She wrote: “I really hate it when you make those smart-ass remarks to women (Margie) who have their acts together. It really is a turn off to reading your column.” I detected an angry attitude.
I thought Margie’s comment was far too sweeping, placing all men in the dirty-socks, remote-control-pushing categories. Very few men act that way. Besides, I cook the majority of meals in our house and didn’t appreciate the inference that men don’t help in the kitchen.
Instead, of writing something to that effect, I thought I’d put a humorous spin on it. That didn’t fly with Silvia.
“Of course you knew that I would agree with her because my life does not revolve around ‘meeting a man’ anymore,” Silvia wrote.
She has kind of given up hope on ever meeting a mate. Too bad, I guess.
If Silvia is satisfied with her life, I think it’s great. I respect women who think that way. My mother was almost 99 when she passed and was a widow for 50 years. She felt the quality of her life would be better living without a man. She was the epitome of success of a woman living on her own.

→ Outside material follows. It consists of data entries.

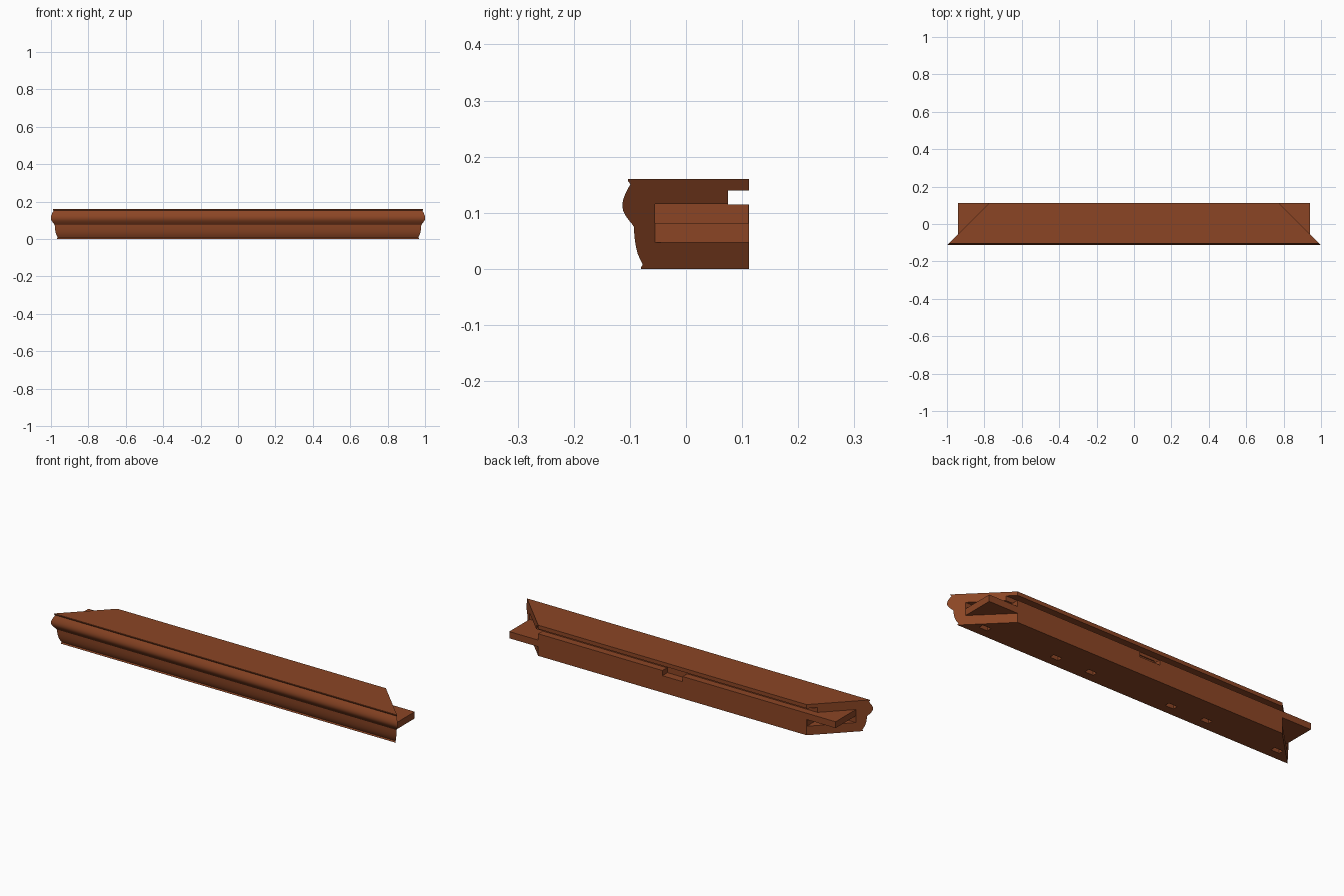
import bpy
import bmesh
import math

cube = bpy.data.objects.get("Cube")
if cube:
    bpy.data.objects.remove(cube, do_unlink=True)

FRONT, BACK = -0.113, 0.112
TONGUE_FRONT = -0.055
LOW, MIDDLE, HIGH = 0.047, 0.082, 0.115

wood = bpy.data.materials.new("warm brown wood")
wood.use_nodes = True
colour = (0.26, 0.06, 0.018, 1)
wood.diffuse_color = colour
wood.node_tree.nodes["Principled BSDF"].inputs["Base Color"].default_value = colour


def mitre(y):
    """Half length of the rail at depth y, cut at 45 degrees."""
    return 1 + FRONT - y


def add_prism(bm, first, second):
    """Join two matching outlines into a closed solid."""
    a = [bm.verts.new(p) for p in first]
    b = [bm.verts.new(p) for p in second]
    bm.faces.new(a)
    bm.faces.new(b[::-1])
    for i in range(len(a)):
        j = (i + 1) % len(a)
        bm.faces.new((a[j], a[i], b[i], b[j]))


def add_box(bm, x0, x1, y0, y1, z0, z1):
    outline = [(x0, y0), (x1, y0), (x1, y1), (x0, y1)]
    add_prism(bm, [(x, y, z0) for x, y in outline], [(x, y, z1) for x, y in outline])


def make_object(name, bm):
    bmesh.ops.recalc_face_normals(bm, faces=bm.faces[:])
    mesh = bpy.data.meshes.new(name)
    bm.to_mesh(mesh)
    bm.free()
    mesh.materials.append(wood)
    obj = bpy.data.objects.new(name, mesh)
    bpy.context.collection.objects.link(obj)
    return obj


def smooth_curve(points, steps=3):
    """Pass a rounded curve through the moulding points."""
    result = []
    padded = [points[0]] + points + [points[-1]]
    for p, q, r, s in zip(padded, padded[1:], padded[2:], padded[3:]):
        for k in range(steps):
            t = k / steps
            result.append(tuple(
                b + t / 2 * (c - a + t * (2 * a - 5 * b + 4 * c - d
                                          + t * (3 * (b - c) + d - a)))
                for a, b, c, d in zip(p, q, r, s)))
    return result + [points[-1]]


# Moulded rail: cove below, rounded bead above, rebate along the back
cove = [(-0.077, 0.008), (-0.086, 0.027), (-0.091, 0.05), (-0.093, 0.075)]
bead = [(-0.097, 0.081), (-0.105, 0.091), (-0.112, 0.104), (FRONT, 0.118),
        (-0.108, 0.134), (-0.099, 0.151)]
profile = ([(-0.08, 0), (-0.08, 0.003)] + smooth_curve(cove) + smooth_curve(bead)
           + [(-0.103, 0.156), (-0.103, 0.16), (BACK, 0.16), (BACK, 0.14),
              (0.075, 0.14), (0.075, HIGH), (BACK, HIGH), (BACK, 0)])
bm = bmesh.new()
add_prism(bm, [(-mitre(y), y, z) for y, z in profile],
          [(mitre(y), y, z) for y, z in profile])
rail = make_object("moulded_rail", bm)

# Cutter: corner slots, centre catch notch and underside mortises
bm = bmesh.new()
inner = mitre(BACK) + 0.0005
add_box(bm, inner, 0.97, TONGUE_FRONT, 0.13, MIDDLE, HIGH + 0.0005)
add_box(bm, -0.97, -inner, TONGUE_FRONT, 0.13, LOW, MIDDLE)
add_box(bm, -0.058, 0.058, 0.07, 0.13, 0.088, 0.125)
for side in (-1, 1):
    for x in (0.235, 0.44, 0.855):
        add_box(bm, side * x - 0.024, side * x + 0.024, -0.034, -0.008, -0.01, 0.03)
cutter = make_object("joint_cutter", bm)
cutter.hide_render = True

cut = rail.modifiers.new("joinery", "BOOLEAN")
cut.object = cutter
cut.operation = "DIFFERENCE"
cut.solver = "EXACT"
bpy.context.view_layer.update()
carved = bpy.data.meshes.new_from_object(
    rail.evaluated_get(bpy.context.evaluated_depsgraph_get()))
rail.modifiers.clear()
rail.data = carved
bpy.data.objects.remove(cutter, do_unlink=True)

# Tongues: low on one end, high on the other
for name, side, z0, z1 in (("left_tongue", 1, LOW, MIDDLE),
                           ("right_tongue", -1, MIDDLE, HIGH)):
    tip = mitre(TONGUE_FRONT)
    corner = [(tip, TONGUE_FRONT), (tip, BACK), (mitre(BACK), BACK)]
    bm = bmesh.new()
    add_prism(bm, [(side * x, y, z0) for x, y in corner],
              [(side * x, y, z1) for x, y in corner])
    make_object(name, bm)

# Smooth the moulding, keep joinery edges crisp
bpy.ops.object.select_all(action="DESELECT")
rail.select_set(True)
bpy.context.view_layer.objects.active = rail
bpy.ops.object.shade_smooth_by_angle(angle=math.radians(30))
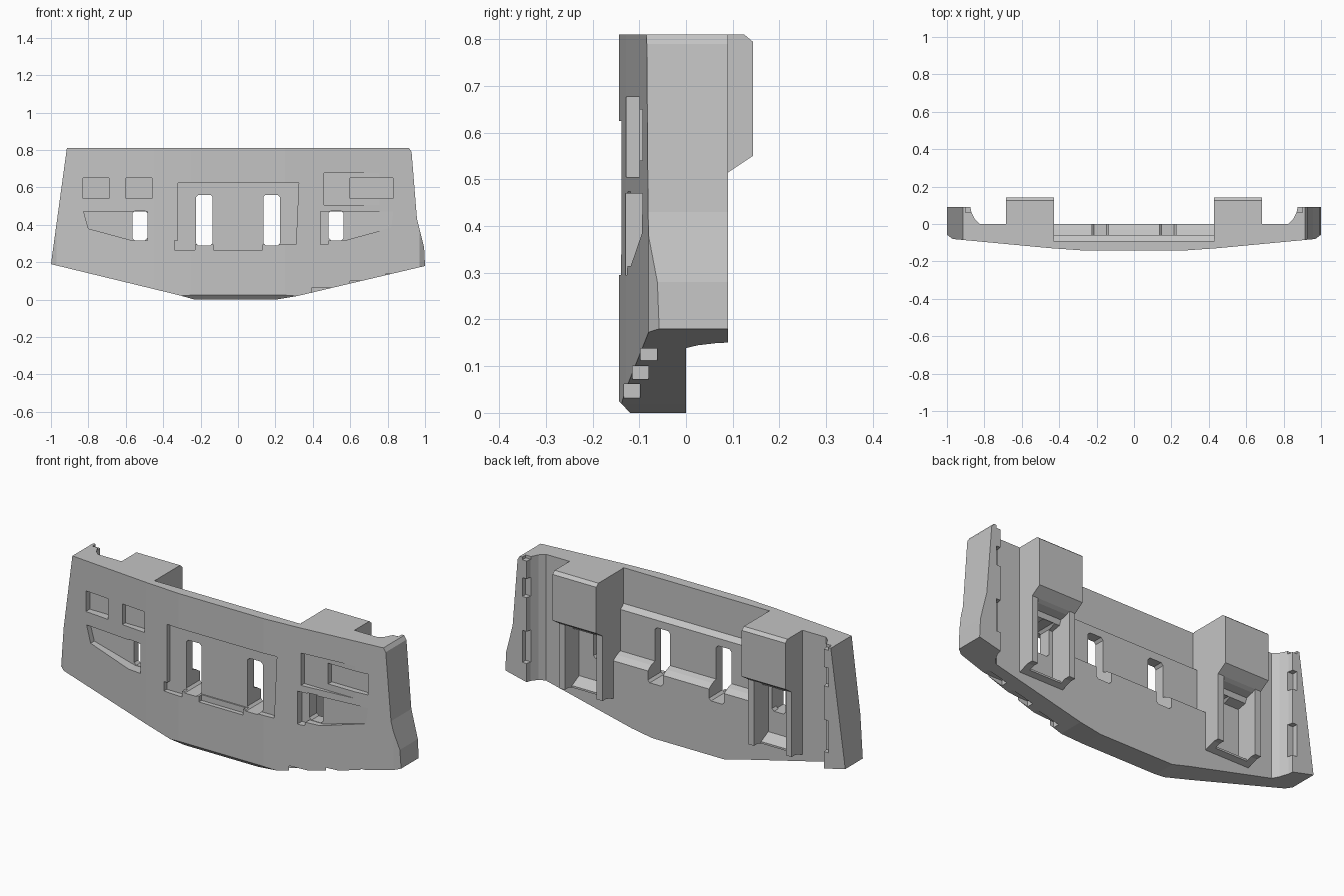
import bpy, bmesh
from mathutils import Vector

old = bpy.data.objects.get("Cube")
if old:
    bpy.data.objects.remove(old, do_unlink=True)

GREY = (0.55, 0.55, 0.55, 1)
mat = bpy.data.materials.new("plain_grey")
mat.use_nodes = True
mat.diffuse_color = GREY
bsdf = mat.node_tree.nodes["Principled BSDF"]
bsdf.inputs["Base Color"].default_value = GREY
bsdf.inputs["Roughness"].default_value = 0.8

# how a 2D profile point and an extrusion distance map to 3D
PLACE = {
    "x": lambda p, d: (d, p[0], p[1]),
    "y": lambda p, d: (p[0], d, p[1]),
    "z": lambda p, d: (p[0], p[1], d),
}


def prism(name, axis, points, start, end):
    """Extrude a flat profile along one axis."""
    bm = bmesh.new()
    base = [bm.verts.new(PLACE[axis](p, start)) for p in points]
    face = bm.faces.new(base)
    out = bmesh.ops.extrude_face_region(bm, geom=[face])
    shift = Vector(PLACE[axis]((0, 0), end - start))
    verts = [g for g in out["geom"] if isinstance(g, bmesh.types.BMVert)]
    bmesh.ops.translate(bm, vec=shift, verts=verts)
    bmesh.ops.recalc_face_normals(bm, faces=bm.faces)
    mesh = bpy.data.meshes.new(name)
    bm.to_mesh(mesh)
    bm.free()
    mesh.materials.append(mat)
    obj = bpy.data.objects.new(name, mesh)
    bpy.context.collection.objects.link(obj)
    return obj


def rect(x0, x1, z0, z1):
    return [(x0, z0), (x1, z0), (x1, z1), (x0, z1)]


def combine(target, other, operation):
    """Apply a boolean and discard the helper."""
    mod = target.modifiers.new(operation.lower(), "BOOLEAN")
    mod.operation, mod.solver, mod.object = operation, "EXACT", other
    bpy.context.view_layer.objects.active = target
    bpy.ops.object.modifier_apply(modifier=mod.name)
    bpy.data.objects.remove(other, do_unlink=True)


def cut(axis, points, start, end):
    combine(body, prism("cutter", axis, points, start, end), "DIFFERENCE")


def pocket(points, floor):
    """Recess in the front face down to a flat floor."""
    cut("y", points, -0.3, floor)


# main panel: plan with bowed front and end walls, trimmed by the front outline
half = [(0.25, -0.143), (0.45, -0.129), (0.97, -0.08), (1.01, -0.05), (1.01, 0.09),
        (0.875, 0.09), (0.87, 0.065), (0.85, 0.025), (0.825, 0)]
plan = half + [(-x, y) for x, y in reversed(half)]
body = prism("bumper_panel", "z", plan, -0.1, 0.9)
outline = [(-0.915, 0.81), (-1, 0.19), (-0.32, 0.025), (-0.23, 0), (0.2, 0),
           (0.32, 0.02), (1, 0.18), (0.995, 0.28), (0.957, 0.43), (0.928, 0.79),
           (0.915, 0.81)]
combine(body, prism("outline", "y", outline, -0.3, 0.3), "INTERSECT")

# stepped hollow in the middle of the back
hollow = [(-0.09, 0.9), (-0.09, 0.62), (-0.06, 0.6), (-0.06, 0.38), (-0.03, 0.37),
          (0, 0.35), (0.2, 0.35), (0.2, 0.9)]
cut("x", hollow, -0.43, 0.43)

# rear pads with rails beneath them
pad = [(-0.08, 0.81), (0.125, 0.81), (0.143, 0.795), (0.143, 0.55), (0.09, 0.515),
       (0.09, 0.17), (0.06, 0.17), (0, 0.15), (-0.08, 0.15)]
socket = [(-0.03, 0.2), (-0.03, 0.46), (0.02, 0.47), (0.03, 0.495), (0.07, 0.505),
          (0.09, 0.515), (0.2, 0.515), (0.2, 0.1), (0.03, 0.1), (0.03, 0.17)]
for lo, hi in ((-0.685, -0.428), (0.428, 0.685)):
    combine(body, prism("mount_pad", "x", pad, lo, hi), "UNION")
    cut("x", socket, lo + 0.035, hi - 0.035)

# bevel along the lower front edge
cut("x", [(-0.165, 0.047), (-0.165, -0.02), (-0.1, -0.02)], -0.34, 0.34)

# left-hand light pockets as seen from the front
for x in (-0.83, -0.6):
    pocket(rect(x, x + 0.14, 0.54, 0.65), -0.06 if x < -0.7 else -0.09)
pocket([(-0.825, 0.47), (-0.8, 0.38), (-0.56, 0.315), (-0.485, 0.315),
        (-0.485, 0.47)], -0.065)

# right-hand light pockets
pocket(rect(0.46, 0.76, 0.505, 0.677), -0.1)
pocket(rect(0.6, 0.83, 0.54, 0.65), -0.07)
pocket([(0.44, 0.47), (0.44, 0.295), (0.48, 0.295), (0.485, 0.315), (0.565, 0.315),
        (0.82, 0.385), (0.83, 0.47)], -0.092)

# centre pocket and its lower ledges
pocket([(-0.32, 0.625), (-0.32, 0.295), (0.31, 0.295), (0.325, 0.625)], -0.113)
pocket(rect(-0.34, -0.23, 0.265, 0.315), -0.113)
pocket(rect(-0.13, 0.13, 0.265, 0.31), -0.12)

# openings right through, with clipped corners
for x0, x1, z0, z1 in ((0.135, 0.225, 0.29, 0.56), (0.485, 0.565, 0.317, 0.474)):
    c = 0.012
    slot = [(x0 + c, z0), (x1 - c, z0), (x1, z0 + c), (x1, z1 - c),
            (x1 - c, z1), (x0 + c, z1), (x0, z1 - c), (x0, z0 + c)]
    for side in (-1, 1):
        # the rear limit stops before the pad faces above
        cut("y", [(side * x, z) for x, z in slot], -0.3, 0.02)

# stepped notches in the sloping underside
for i in range(3):
    x, z = 0.37 + 0.17 * i, 0.062 + 0.038 * i
    cut("y", rect(x, x + 0.16, z - 0.2, z), -0.133 + 0.018 * i, -0.098 + 0.018 * i)

# clip notches inside the end walls
for side in (-1, 1):
    for z0, z1 in ((0.795, 0.85), (0.6, 0.7), (0.25, 0.42)):
        cut("z", [(side * 0.84, 0.062), (side * 0.9, 0.062),
                  (side * 0.9, 0.12), (side * 0.84, 0.12)], z0, z1)

for poly in body.data.polygons:
    poly.use_smooth = False
    poly.material_index = 0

In discussing this column with my significant other, Greta, she said, “The more intelligent a woman is, the more independent she’s going to be.”
And then Silvia wrote: “It's still fun to read your column to see what the ‘beautiful people’ are doing - much like reading the society page.”
I’m glad she still enjoys reading the column. I try not to offend any readers. And yes, I do write about “beautiful people,”— but beautiful people to me are everyday people like you and your friends who are trying the best you can to deal with the curve balls that life throws at you.
“Instead of being flippant, why didn't you tell her the truth and say that it makes you angry when some women don't want to pick up after, and take over the bothersome tasks, that are reserved for the little woman,” wrote Silvia.
Here’s where I emphatically disagree with her. No, it doesn’t make me angry. It makes me happy when women don’t cater to men’s dirty socks, or demands for food or anything. While I write from the man’s perspective--after all, I am a man— if I’m pro anything in these columns, it’s usually (very) pro-women.
I believe most men and women who read this column are too intelligent to tolerate having to pick up a partner’s dirty socks.
Lost in this discussion was the 520-word column from that day—about couples needing to plan retirement together--which had good advice, but was overlooked because of one comment.
I’ve got to stop writing now, the 49ers and Giants football game is about to start, and, I, have to use the remote to switch to that channel. I’ve got to watch some football from the man’s perspective.
Reader Comments and Tom’s Responses:
Karen, Laguna Niguel: “Five years ago, my husband and I mailed a copy of your book to a male friend who dated much younger women. Now, he dates a woman only five years younger. Response: He likely read the book and came to his senses: Dating someone closer to his age is wiser. Besides, he probably couldn’t keep up with the younger women.
John, Laguna Niguel: “My wife and I read your column about the retirement tips. We think about those issues.” Response: Planning retirement is wise, even for young people such as you and your wife.